Write out all the entries below without any change.

**Data section**
== Segment start ==

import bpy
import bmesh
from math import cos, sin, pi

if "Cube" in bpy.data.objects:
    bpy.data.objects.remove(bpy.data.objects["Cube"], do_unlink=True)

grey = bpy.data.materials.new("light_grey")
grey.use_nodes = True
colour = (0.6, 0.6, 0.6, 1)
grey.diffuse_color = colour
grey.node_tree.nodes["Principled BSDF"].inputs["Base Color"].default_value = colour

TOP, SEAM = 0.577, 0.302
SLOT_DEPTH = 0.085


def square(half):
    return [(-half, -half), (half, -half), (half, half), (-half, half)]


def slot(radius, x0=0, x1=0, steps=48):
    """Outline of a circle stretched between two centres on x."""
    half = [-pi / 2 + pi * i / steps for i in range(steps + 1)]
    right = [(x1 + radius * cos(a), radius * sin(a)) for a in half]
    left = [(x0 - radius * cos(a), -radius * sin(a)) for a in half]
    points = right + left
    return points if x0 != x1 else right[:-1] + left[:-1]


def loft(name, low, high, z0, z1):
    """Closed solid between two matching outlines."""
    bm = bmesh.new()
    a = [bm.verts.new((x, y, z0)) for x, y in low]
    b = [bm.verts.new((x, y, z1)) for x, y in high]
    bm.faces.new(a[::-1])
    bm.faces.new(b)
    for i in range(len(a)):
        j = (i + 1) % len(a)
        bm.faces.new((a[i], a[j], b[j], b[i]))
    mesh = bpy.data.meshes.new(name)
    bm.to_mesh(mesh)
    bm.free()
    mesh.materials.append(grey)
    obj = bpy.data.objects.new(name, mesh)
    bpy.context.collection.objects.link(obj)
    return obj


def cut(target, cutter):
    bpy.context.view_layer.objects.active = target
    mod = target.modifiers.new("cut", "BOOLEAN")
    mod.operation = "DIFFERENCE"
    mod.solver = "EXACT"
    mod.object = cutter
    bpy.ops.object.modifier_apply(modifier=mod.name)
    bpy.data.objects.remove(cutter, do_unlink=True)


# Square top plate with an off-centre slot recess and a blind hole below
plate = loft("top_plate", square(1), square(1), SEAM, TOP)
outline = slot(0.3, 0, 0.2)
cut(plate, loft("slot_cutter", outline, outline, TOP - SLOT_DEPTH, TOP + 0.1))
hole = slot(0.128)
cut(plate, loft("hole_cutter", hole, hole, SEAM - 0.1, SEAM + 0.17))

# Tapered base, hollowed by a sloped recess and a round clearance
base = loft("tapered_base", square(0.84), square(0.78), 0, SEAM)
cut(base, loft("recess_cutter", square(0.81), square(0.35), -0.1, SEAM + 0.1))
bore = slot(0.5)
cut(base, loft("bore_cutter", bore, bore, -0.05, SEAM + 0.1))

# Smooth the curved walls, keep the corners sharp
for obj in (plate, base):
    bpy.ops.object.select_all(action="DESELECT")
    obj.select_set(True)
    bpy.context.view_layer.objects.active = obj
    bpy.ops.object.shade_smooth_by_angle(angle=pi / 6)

== Segment end ==

**Solved problem**
import bpy
import bmesh
from math import cos, sin, pi

if "Cube" in bpy.data.objects:
    bpy.data.objects.remove(bpy.data.objects["Cube"], do_unlink=True)

grey = bpy.data.materials.new("light_grey")
grey.use_nodes = True
colour = (0.6, 0.6, 0.6, 1)
grey.diffuse_color = colour
grey.node_tree.nodes["Principled BSDF"].inputs["Base Color"].default_value = colour

TOP, SEAM = 0.577, 0.302
SLOT_DEPTH = 0.085


def square(half):
    return [(-half, -half), (half, -half), (half, half), (-half, half)]


def slot(radius, x0=0, x1=0, steps=48):
    """Outline of a circle stretched between two centres on x."""
    half = [-pi / 2 + pi * i / steps for i in range(steps + 1)]
    right = [(x1 + radius * cos(a), radius * sin(a)) for a in half]
    left = [(x0 - radius * cos(a), -radius * sin(a)) for a in half]
    points = right + left
    return points if x0 != x1 else right[:-1] + left[:-1]


def loft(name, low, high, z0, z1):
    """Closed solid between two matching outlines."""
    bm = bmesh.new()
    a = [bm.verts.new((x, y, z0)) for x, y in low]
    b = [bm.verts.new((x, y, z1)) for x, y in high]
    bm.faces.new(a[::-1])
    bm.faces.new(b)
    for i in range(len(a)):
        j = (i + 1) % len(a)
        bm.faces.new((a[i], a[j], b[j], b[i]))
    mesh = bpy.data.meshes.new(name)
    bm.to_mesh(mesh)
    bm.free()
    mesh.materials.append(grey)
    obj = bpy.data.objects.new(name, mesh)
    bpy.context.collection.objects.link(obj)
    return obj


def cut(target, cutter):
    bpy.context.view_layer.objects.active = target
    mod = target.modifiers.new("cut", "BOOLEAN")
    mod.operation = "DIFFERENCE"
    mod.solver = "EXACT"
    mod.object = cutter
    bpy.ops.object.modifier_apply(modifier=mod.name)
    bpy.data.objects.remove(cutter, do_unlink=True)


# Square top plate with an off-centre slot recess and a blind hole below
plate = loft("top_plate", square(1), square(1), SEAM, TOP)
outline = slot(0.3, 0, 0.2)
cut(plate, loft("slot_cutter", outline, outline, TOP - SLOT_DEPTH, TOP + 0.1))
hole = slot(0.128)
cut(plate, loft("hole_cutter", hole, hole, SEAM - 0.1, SEAM + 0.17))

# Tapered base, hollowed by a sloped recess and a round clearance
base = loft("tapered_base", square(0.84), square(0.78), 0, SEAM)
cut(base, loft("recess_cutter", square(0.81), square(0.35), -0.1, SEAM + 0.1))
bore = slot(0.5)
cut(base, loft("bore_cutter", bore, bore, -0.05, SEAM + 0.1))

# Smooth the curved walls, keep the corners sharp
for obj in (plate, base):
    bpy.ops.object.select_all(action="DESELECT")
    obj.select_set(True)
    bpy.context.view_layer.objects.active = obj
    bpy.ops.object.shade_smooth_by_angle(angle=pi / 6)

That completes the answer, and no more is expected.